(Items from a dataset)

- - -

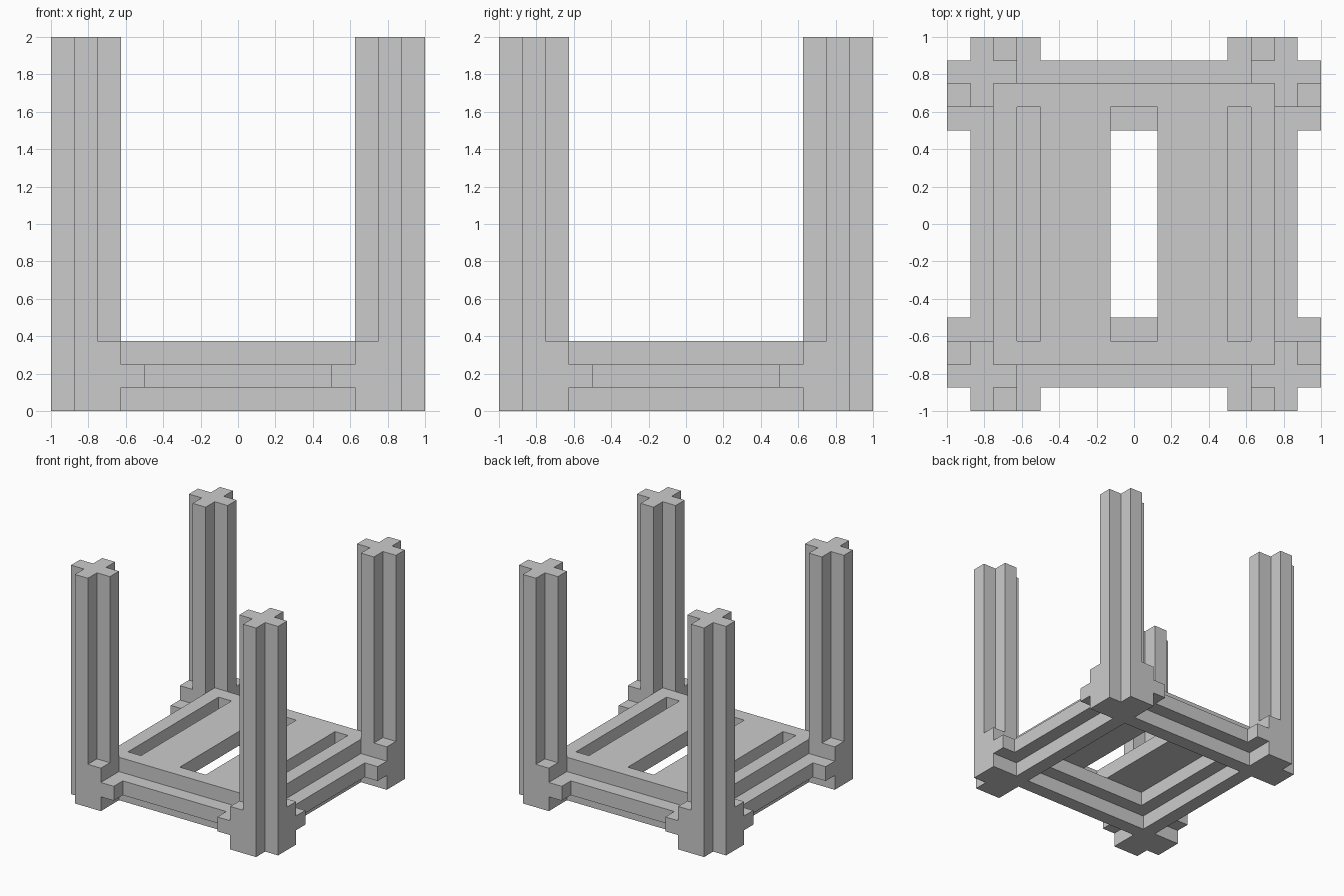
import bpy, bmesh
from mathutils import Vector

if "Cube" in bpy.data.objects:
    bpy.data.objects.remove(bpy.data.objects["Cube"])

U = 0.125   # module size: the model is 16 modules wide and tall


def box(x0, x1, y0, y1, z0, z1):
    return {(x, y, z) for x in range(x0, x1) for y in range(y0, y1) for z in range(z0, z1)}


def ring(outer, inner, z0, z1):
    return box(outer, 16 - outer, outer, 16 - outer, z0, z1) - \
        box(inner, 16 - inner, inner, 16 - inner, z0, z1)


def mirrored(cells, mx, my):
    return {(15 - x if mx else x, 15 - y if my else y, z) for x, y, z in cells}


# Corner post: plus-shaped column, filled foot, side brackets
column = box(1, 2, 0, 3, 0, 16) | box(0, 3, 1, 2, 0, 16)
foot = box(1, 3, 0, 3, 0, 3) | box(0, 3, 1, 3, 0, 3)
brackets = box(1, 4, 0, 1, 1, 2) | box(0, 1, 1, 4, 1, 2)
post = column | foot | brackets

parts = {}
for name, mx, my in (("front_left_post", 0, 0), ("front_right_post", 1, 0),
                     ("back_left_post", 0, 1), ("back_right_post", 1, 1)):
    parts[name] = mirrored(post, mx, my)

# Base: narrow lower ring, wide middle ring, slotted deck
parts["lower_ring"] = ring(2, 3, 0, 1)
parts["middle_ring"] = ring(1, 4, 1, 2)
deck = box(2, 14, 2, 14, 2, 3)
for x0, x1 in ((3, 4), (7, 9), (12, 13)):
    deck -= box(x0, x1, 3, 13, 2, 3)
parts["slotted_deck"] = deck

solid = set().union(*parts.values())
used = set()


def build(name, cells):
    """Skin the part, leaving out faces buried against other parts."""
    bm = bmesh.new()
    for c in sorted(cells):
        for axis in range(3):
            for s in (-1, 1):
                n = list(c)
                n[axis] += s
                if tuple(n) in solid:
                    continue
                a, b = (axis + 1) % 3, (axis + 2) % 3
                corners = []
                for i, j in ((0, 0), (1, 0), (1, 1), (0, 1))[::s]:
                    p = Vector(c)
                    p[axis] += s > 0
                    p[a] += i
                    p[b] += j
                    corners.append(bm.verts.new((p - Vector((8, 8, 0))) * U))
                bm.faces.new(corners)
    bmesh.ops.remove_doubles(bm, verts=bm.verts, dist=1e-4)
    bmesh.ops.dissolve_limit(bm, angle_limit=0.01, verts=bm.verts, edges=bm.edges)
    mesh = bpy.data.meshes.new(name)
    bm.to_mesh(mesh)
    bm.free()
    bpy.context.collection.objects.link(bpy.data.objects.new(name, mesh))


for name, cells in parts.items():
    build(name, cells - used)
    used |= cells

- - -

Requirement >>
Each line of the data should be quoted exactly, with pictures left out.

Finished task >>
import bpy, bmesh
from mathutils import Vector

if "Cube" in bpy.data.objects:
    bpy.data.objects.remove(bpy.data.objects["Cube"])

U = 0.125   # module size: the model is 16 modules wide and tall


def box(x0, x1, y0, y1, z0, z1):
    return {(x, y, z) for x in range(x0, x1) for y in range(y0, y1) for z in range(z0, z1)}


def ring(outer, inner, z0, z1):
    return box(outer, 16 - outer, outer, 16 - outer, z0, z1) - \
        box(inner, 16 - inner, inner, 16 - inner, z0, z1)


def mirrored(cells, mx, my):
    return {(15 - x if mx else x, 15 - y if my else y, z) for x, y, z in cells}


# Corner post: plus-shaped column, filled foot, side brackets
column = box(1, 2, 0, 3, 0, 16) | box(0, 3, 1, 2, 0, 16)
foot = box(1, 3, 0, 3, 0, 3) | box(0, 3, 1, 3, 0, 3)
brackets = box(1, 4, 0, 1, 1, 2) | box(0, 1, 1, 4, 1, 2)
post = column | foot | brackets

parts = {}
for name, mx, my in (("front_left_post", 0, 0), ("front_right_post", 1, 0),
                     ("back_left_post", 0, 1), ("back_right_post", 1, 1)):
    parts[name] = mirrored(post, mx, my)

# Base: narrow lower ring, wide middle ring, slotted deck
parts["lower_ring"] = ring(2, 3, 0, 1)
parts["middle_ring"] = ring(1, 4, 1, 2)
deck = box(2, 14, 2, 14, 2, 3)
for x0, x1 in ((3, 4), (7, 9), (12, 13)):
    deck -= box(x0, x1, 3, 13, 2, 3)
parts["slotted_deck"] = deck

solid = set().union(*parts.values())
used = set()


def build(name, cells):
    """Skin the part, leaving out faces buried against other parts."""
    bm = bmesh.new()
    for c in sorted(cells):
        for axis in range(3):
            for s in (-1, 1):
                n = list(c)
                n[axis] += s
                if tuple(n) in solid:
                    continue
                a, b = (axis + 1) % 3, (axis + 2) % 3
                corners = []
                for i, j in ((0, 0), (1, 0), (1, 1), (0, 1))[::s]:
                    p = Vector(c)
                    p[axis] += s > 0
                    p[a] += i
                    p[b] += j
                    corners.append(bm.verts.new((p - Vector((8, 8, 0))) * U))
                bm.faces.new(corners)
    bmesh.ops.remove_doubles(bm, verts=bm.verts, dist=1e-4)
    bmesh.ops.dissolve_limit(bm, angle_limit=0.01, verts=bm.verts, edges=bm.edges)
    mesh = bpy.data.meshes.new(name)
    bm.to_mesh(mesh)
    bm.free()
    bpy.context.collection.objects.link(bpy.data.objects.new(name, mesh))


for name, cells in parts.items():
    build(name, cells - used)
    used |= cells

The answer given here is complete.